In addition to its distinct flavor, garlic can improve digestion, cardiovascular health, immunity, cognition and energy levels. This superfood may also reduce inflammation, balance cholesterol levels and even reduce the risk of cancer.
While there are numerous chemical components of garlic that have been studied, many of its beneficial effects can be attributed to a molecule called alliin. When garlic is crushed, chewed or chopped, it releases alliin and the enzyme alliinase, which together react to form the active metabolite of garlic, allicin. Allicin is a sulfur-containing compound that is broken down into fats and other sulfur-containing metabolites after ingestion. The sulfur is at least partially to blame for the unmistakable odor of garlic.
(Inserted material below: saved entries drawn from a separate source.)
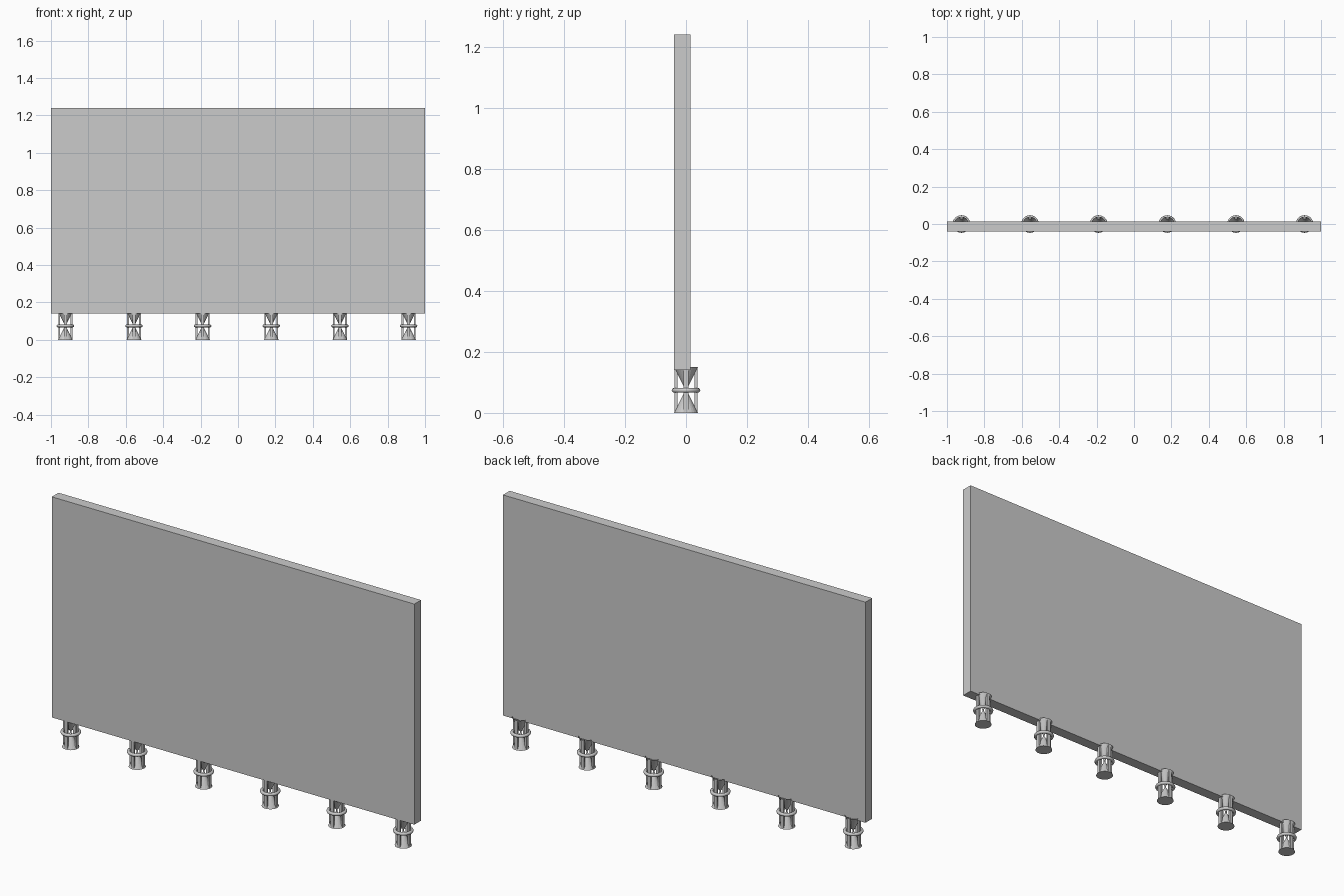
import bpy, bmesh, math
from mathutils import Matrix

if "Cube" in bpy.data.objects:
    bpy.data.objects.remove(bpy.data.objects["Cube"])


def make_object(name, bm, x=0):
    mesh = bpy.data.meshes.new(name)
    bmesh.ops.recalc_face_normals(bm, faces=bm.faces)
    bm.to_mesh(mesh)
    bm.free()
    ob = bpy.data.objects.new(name, mesh)
    ob.location.x = x
    bpy.context.collection.objects.link(ob)
    return ob


def box(bm, center, size, turn=0):
    m = (Matrix.Rotation(turn, 4, 'Z') @ Matrix.Translation(center)
         @ Matrix.Diagonal((*size, 1)))
    bmesh.ops.create_cube(bm, size=1, matrix=m)


def lathe(bm, profile, sides=24, loop=False):
    rings = [[bm.verts.new((r * math.cos(2 * math.pi * i / sides),
                            r * math.sin(2 * math.pi * i / sides), z))
              for i in range(sides)] for r, z in profile]
    pairs = list(zip(rings, rings[1:]))
    if loop:
        pairs.append((rings[-1], rings[0]))
    for a, b in pairs:
        for i in range(sides):
            j = (i + 1) % sides
            bm.faces.new((a[i], a[j], b[j], b[i]))
    if not loop:
        bm.faces.new(rings[0])


# upright panel
bm = bmesh.new()
box(bm, (0, -0.0125, 0.69), (2, 0.053, 1.1))
make_object("panel", bm)

for n in range(6):
    x = -0.923 + n * 0.367
    # hourglass core: closed foot, open funnel on top
    bm = bmesh.new()
    lathe(bm, [(0.039, 0), (0.037, 0.004), (0.004, 0.07),
               (0.004, 0.08), (0.039, 0.15)])
    make_object("leg_core", bm, x)

    # four upright struts around the core
    bm = bmesh.new()
    for k in range(4):
        box(bm, (0.0325, 0, 0.075), (0.009, 0.016, 0.148), k * math.pi / 2)
    make_object("leg_struts", bm, x)

    # rounded collar at mid height
    bm = bmesh.new()
    lathe(bm, [(0.039 + 0.008 * math.cos(a * math.pi / 4),
                0.074 + 0.008 * math.sin(a * math.pi / 4)) for a in range(8)],
          32, True)
    ob = make_object("leg_collar", bm, x)
    for p in ob.data.polygons:
        p.use_smooth = True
In addition to allicin and its metabolites, fresh garlic also contains other beneficial vitamins and molecules, including vitamin C, nitrates, selenium, molybdenum and a variety of amino acids.
In the body, the compounds in garlic affect cardiovascular health by stimulating blood vessel relaxation. Garlic is also considered a prebiotic, promoting digestive health by providing nutrients to the bacteria that inhabit the gut.
The sulfur-containing metabolites in garlic influence a variety of other important signaling enzymes that are involved in inflammatory gene transcription, cancer signaling and even fat storage. In the lab and in mice, garlic can also detoxify from heavy metal exposure and can interact with iron to prevent excess absorption into the bloodstream. Supplementation with garlic also reduced overall cholesterol and improved LDL/HDL ratios in human studies.
Although garlic truly lives up to its "superfood" designation with all the bioactive compounds and metabolites, there are some downsides. Most importantly, too much garlic can be dangerous for those with low blood pressure. Garlic can also interact with enzymes that affect the metabolism of many medications.
HOW TO USE IT
Mangia! If you want to add beneficial garlic to your diet, be sure to physically disturb the cloves before consuming or cooking to promote the formation of allicin and be aware that not all forms of preparation are created equal. Microwaving garlic can degrade important compounds, while sautéing or roasting generally preserves them.
If you just can't stomach the strong flavor of garlic in your food, you can still get all the benefits through supplementation with garlic oil. Aged or boiled garlic also has many of the benefits of fresh garlic but without the strong odor. When supplementing with garlic, carefully monitor your dosage. For a 180-pound person, garlic can be toxic above 18 grams per day.